● **THE PROBLEM**
Restate the whole listing word for word, missing no line.

========================================================================

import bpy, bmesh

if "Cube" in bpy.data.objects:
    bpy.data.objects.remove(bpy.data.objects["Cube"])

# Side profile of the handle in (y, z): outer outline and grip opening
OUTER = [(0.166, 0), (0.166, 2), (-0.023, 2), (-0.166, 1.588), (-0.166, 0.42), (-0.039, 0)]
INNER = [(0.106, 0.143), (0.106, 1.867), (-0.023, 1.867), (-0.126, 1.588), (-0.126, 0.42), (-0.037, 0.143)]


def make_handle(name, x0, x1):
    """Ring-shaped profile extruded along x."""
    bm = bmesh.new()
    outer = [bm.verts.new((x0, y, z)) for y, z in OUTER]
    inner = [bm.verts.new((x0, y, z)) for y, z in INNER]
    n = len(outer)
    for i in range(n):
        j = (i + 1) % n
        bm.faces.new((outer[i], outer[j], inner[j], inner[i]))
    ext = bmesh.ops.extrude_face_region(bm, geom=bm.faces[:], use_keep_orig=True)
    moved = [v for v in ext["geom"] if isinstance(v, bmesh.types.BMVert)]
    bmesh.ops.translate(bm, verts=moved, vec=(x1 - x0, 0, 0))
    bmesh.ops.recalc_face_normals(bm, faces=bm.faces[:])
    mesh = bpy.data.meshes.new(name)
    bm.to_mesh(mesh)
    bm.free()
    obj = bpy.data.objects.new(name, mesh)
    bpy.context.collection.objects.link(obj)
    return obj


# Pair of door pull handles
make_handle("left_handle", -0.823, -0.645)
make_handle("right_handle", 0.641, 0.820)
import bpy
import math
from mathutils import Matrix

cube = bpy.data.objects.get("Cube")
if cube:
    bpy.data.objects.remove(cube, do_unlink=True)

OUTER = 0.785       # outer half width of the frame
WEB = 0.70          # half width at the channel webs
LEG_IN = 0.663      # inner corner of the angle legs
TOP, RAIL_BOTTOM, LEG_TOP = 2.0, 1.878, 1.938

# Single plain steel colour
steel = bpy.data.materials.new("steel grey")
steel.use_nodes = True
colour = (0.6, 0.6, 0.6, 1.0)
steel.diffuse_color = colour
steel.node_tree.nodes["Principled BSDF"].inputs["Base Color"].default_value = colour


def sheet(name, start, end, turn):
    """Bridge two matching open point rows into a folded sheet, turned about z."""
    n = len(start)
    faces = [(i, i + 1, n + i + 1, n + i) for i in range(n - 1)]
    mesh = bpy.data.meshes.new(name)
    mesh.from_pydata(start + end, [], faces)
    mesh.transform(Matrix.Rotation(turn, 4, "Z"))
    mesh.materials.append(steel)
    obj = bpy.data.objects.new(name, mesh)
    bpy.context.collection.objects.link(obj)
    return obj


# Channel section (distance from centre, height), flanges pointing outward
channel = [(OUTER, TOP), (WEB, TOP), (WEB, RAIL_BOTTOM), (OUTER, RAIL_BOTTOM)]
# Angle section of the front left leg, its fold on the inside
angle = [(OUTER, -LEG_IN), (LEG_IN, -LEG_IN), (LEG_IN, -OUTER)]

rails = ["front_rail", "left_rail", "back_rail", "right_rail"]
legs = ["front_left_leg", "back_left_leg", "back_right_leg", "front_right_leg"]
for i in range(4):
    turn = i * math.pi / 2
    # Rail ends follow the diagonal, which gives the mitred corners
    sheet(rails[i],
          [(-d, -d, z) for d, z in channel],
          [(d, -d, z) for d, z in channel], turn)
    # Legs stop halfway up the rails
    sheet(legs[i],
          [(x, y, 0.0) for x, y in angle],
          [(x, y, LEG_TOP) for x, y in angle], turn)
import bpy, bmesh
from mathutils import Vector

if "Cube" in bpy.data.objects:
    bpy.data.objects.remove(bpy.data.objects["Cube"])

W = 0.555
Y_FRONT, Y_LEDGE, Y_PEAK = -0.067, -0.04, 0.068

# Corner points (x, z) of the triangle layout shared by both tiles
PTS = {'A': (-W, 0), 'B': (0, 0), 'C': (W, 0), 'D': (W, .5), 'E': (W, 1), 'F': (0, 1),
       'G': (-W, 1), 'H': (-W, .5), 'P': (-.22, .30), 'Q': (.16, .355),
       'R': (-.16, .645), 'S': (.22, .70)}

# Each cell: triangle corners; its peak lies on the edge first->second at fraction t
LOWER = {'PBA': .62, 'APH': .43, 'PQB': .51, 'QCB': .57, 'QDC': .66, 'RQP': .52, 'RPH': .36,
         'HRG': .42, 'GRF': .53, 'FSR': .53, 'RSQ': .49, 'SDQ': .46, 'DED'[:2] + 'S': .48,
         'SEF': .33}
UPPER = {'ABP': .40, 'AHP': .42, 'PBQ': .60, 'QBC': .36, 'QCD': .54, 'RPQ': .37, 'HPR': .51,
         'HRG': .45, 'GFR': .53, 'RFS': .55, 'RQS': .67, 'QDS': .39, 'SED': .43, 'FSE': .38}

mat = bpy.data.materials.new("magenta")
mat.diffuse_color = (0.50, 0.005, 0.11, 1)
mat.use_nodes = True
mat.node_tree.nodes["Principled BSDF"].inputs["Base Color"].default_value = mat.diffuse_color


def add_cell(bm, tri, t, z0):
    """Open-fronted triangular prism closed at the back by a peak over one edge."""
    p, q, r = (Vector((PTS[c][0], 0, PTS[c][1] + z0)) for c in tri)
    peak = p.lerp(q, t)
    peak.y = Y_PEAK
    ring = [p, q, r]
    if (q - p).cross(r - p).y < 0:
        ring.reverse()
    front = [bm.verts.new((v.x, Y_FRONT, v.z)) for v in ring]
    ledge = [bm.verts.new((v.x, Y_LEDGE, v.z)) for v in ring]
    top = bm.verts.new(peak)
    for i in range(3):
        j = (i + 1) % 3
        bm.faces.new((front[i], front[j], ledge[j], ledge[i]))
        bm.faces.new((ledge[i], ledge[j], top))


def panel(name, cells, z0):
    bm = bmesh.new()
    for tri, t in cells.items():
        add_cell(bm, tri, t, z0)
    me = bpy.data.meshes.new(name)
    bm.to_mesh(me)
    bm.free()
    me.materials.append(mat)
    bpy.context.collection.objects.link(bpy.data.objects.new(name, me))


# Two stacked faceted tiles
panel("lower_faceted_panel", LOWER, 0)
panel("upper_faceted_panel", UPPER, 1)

========================================================================

● **FINISHED EXERCISE**
import bpy, bmesh

if "Cube" in bpy.data.objects:
    bpy.data.objects.remove(bpy.data.objects["Cube"])

# Side profile of the handle in (y, z): outer outline and grip opening
OUTER = [(0.166, 0), (0.166, 2), (-0.023, 2), (-0.166, 1.588), (-0.166, 0.42), (-0.039, 0)]
INNER = [(0.106, 0.143), (0.106, 1.867), (-0.023, 1.867), (-0.126, 1.588), (-0.126, 0.42), (-0.037, 0.143)]


def make_handle(name, x0, x1):
    """Ring-shaped profile extruded along x."""
    bm = bmesh.new()
    outer = [bm.verts.new((x0, y, z)) for y, z in OUTER]
    inner = [bm.verts.new((x0, y, z)) for y, z in INNER]
    n = len(outer)
    for i in range(n):
        j = (i + 1) % n
        bm.faces.new((outer[i], outer[j], inner[j], inner[i]))
    ext = bmesh.ops.extrude_face_region(bm, geom=bm.faces[:], use_keep_orig=True)
    moved = [v for v in ext["geom"] if isinstance(v, bmesh.types.BMVert)]
    bmesh.ops.translate(bm, verts=moved, vec=(x1 - x0, 0, 0))
    bmesh.ops.recalc_face_normals(bm, faces=bm.faces[:])
    mesh = bpy.data.meshes.new(name)
    bm.to_mesh(mesh)
    bm.free()
    obj = bpy.data.objects.new(name, mesh)
    bpy.context.collection.objects.link(obj)
    return obj


# Pair of door pull handles
make_handle("left_handle", -0.823, -0.645)
make_handle("right_handle", 0.641, 0.820)
import bpy
import math
from mathutils import Matrix

cube = bpy.data.objects.get("Cube")
if cube:
    bpy.data.objects.remove(cube, do_unlink=True)

OUTER = 0.785       # outer half width of the frame
WEB = 0.70          # half width at the channel webs
LEG_IN = 0.663      # inner corner of the angle legs
TOP, RAIL_BOTTOM, LEG_TOP = 2.0, 1.878, 1.938

# Single plain steel colour
steel = bpy.data.materials.new("steel grey")
steel.use_nodes = True
colour = (0.6, 0.6, 0.6, 1.0)
steel.diffuse_color = colour
steel.node_tree.nodes["Principled BSDF"].inputs["Base Color"].default_value = colour


def sheet(name, start, end, turn):
    """Bridge two matching open point rows into a folded sheet, turned about z."""
    n = len(start)
    faces = [(i, i + 1, n + i + 1, n + i) for i in range(n - 1)]
    mesh = bpy.data.meshes.new(name)
    mesh.from_pydata(start + end, [], faces)
    mesh.transform(Matrix.Rotation(turn, 4, "Z"))
    mesh.materials.append(steel)
    obj = bpy.data.objects.new(name, mesh)
    bpy.context.collection.objects.link(obj)
    return obj


# Channel section (distance from centre, height), flanges pointing outward
channel = [(OUTER, TOP), (WEB, TOP), (WEB, RAIL_BOTTOM), (OUTER, RAIL_BOTTOM)]
# Angle section of the front left leg, its fold on the inside
angle = [(OUTER, -LEG_IN), (LEG_IN, -LEG_IN), (LEG_IN, -OUTER)]

rails = ["front_rail", "left_rail", "back_rail", "right_rail"]
legs = ["front_left_leg", "back_left_leg", "back_right_leg", "front_right_leg"]
for i in range(4):
    turn = i * math.pi / 2
    # Rail ends follow the diagonal, which gives the mitred corners
    sheet(rails[i],
          [(-d, -d, z) for d, z in channel],
          [(d, -d, z) for d, z in channel], turn)
    # Legs stop halfway up the rails
    sheet(legs[i],
          [(x, y, 0.0) for x, y in angle],
          [(x, y, LEG_TOP) for x, y in angle], turn)
import bpy, bmesh
from mathutils import Vector

if "Cube" in bpy.data.objects:
    bpy.data.objects.remove(bpy.data.objects["Cube"])

W = 0.555
Y_FRONT, Y_LEDGE, Y_PEAK = -0.067, -0.04, 0.068

# Corner points (x, z) of the triangle layout shared by both tiles
PTS = {'A': (-W, 0), 'B': (0, 0), 'C': (W, 0), 'D': (W, .5), 'E': (W, 1), 'F': (0, 1),
       'G': (-W, 1), 'H': (-W, .5), 'P': (-.22, .30), 'Q': (.16, .355),
       'R': (-.16, .645), 'S': (.22, .70)}

# Each cell: triangle corners; its peak lies on the edge first->second at fraction t
LOWER = {'PBA': .62, 'APH': .43, 'PQB': .51, 'QCB': .57, 'QDC': .66, 'RQP': .52, 'RPH': .36,
         'HRG': .42, 'GRF': .53, 'FSR': .53, 'RSQ': .49, 'SDQ': .46, 'DED'[:2] + 'S': .48,
         'SEF': .33}
UPPER = {'ABP': .40, 'AHP': .42, 'PBQ': .60, 'QBC': .36, 'QCD': .54, 'RPQ': .37, 'HPR': .51,
         'HRG': .45, 'GFR': .53, 'RFS': .55, 'RQS': .67, 'QDS': .39, 'SED': .43, 'FSE': .38}

mat = bpy.data.materials.new("magenta")
mat.diffuse_color = (0.50, 0.005, 0.11, 1)
mat.use_nodes = True
mat.node_tree.nodes["Principled BSDF"].inputs["Base Color"].default_value = mat.diffuse_color


def add_cell(bm, tri, t, z0):
    """Open-fronted triangular prism closed at the back by a peak over one edge."""
    p, q, r = (Vector((PTS[c][0], 0, PTS[c][1] + z0)) for c in tri)
    peak = p.lerp(q, t)
    peak.y = Y_PEAK
    ring = [p, q, r]
    if (q - p).cross(r - p).y < 0:
        ring.reverse()
    front = [bm.verts.new((v.x, Y_FRONT, v.z)) for v in ring]
    ledge = [bm.verts.new((v.x, Y_LEDGE, v.z)) for v in ring]
    top = bm.verts.new(peak)
    for i in range(3):
        j = (i + 1) % 3
        bm.faces.new((front[i], front[j], ledge[j], ledge[i]))
        bm.faces.new((ledge[i], ledge[j], top))


def panel(name, cells, z0):
    bm = bmesh.new()
    for tri, t in cells.items():
        add_cell(bm, tri, t, z0)
    me = bpy.data.meshes.new(name)
    bm.to_mesh(me)
    bm.free()
    me.materials.append(mat)
    bpy.context.collection.objects.link(bpy.data.objects.new(name, me))


# Two stacked faceted tiles
panel("lower_faceted_panel", LOWER, 0)
panel("upper_faceted_panel", UPPER, 1)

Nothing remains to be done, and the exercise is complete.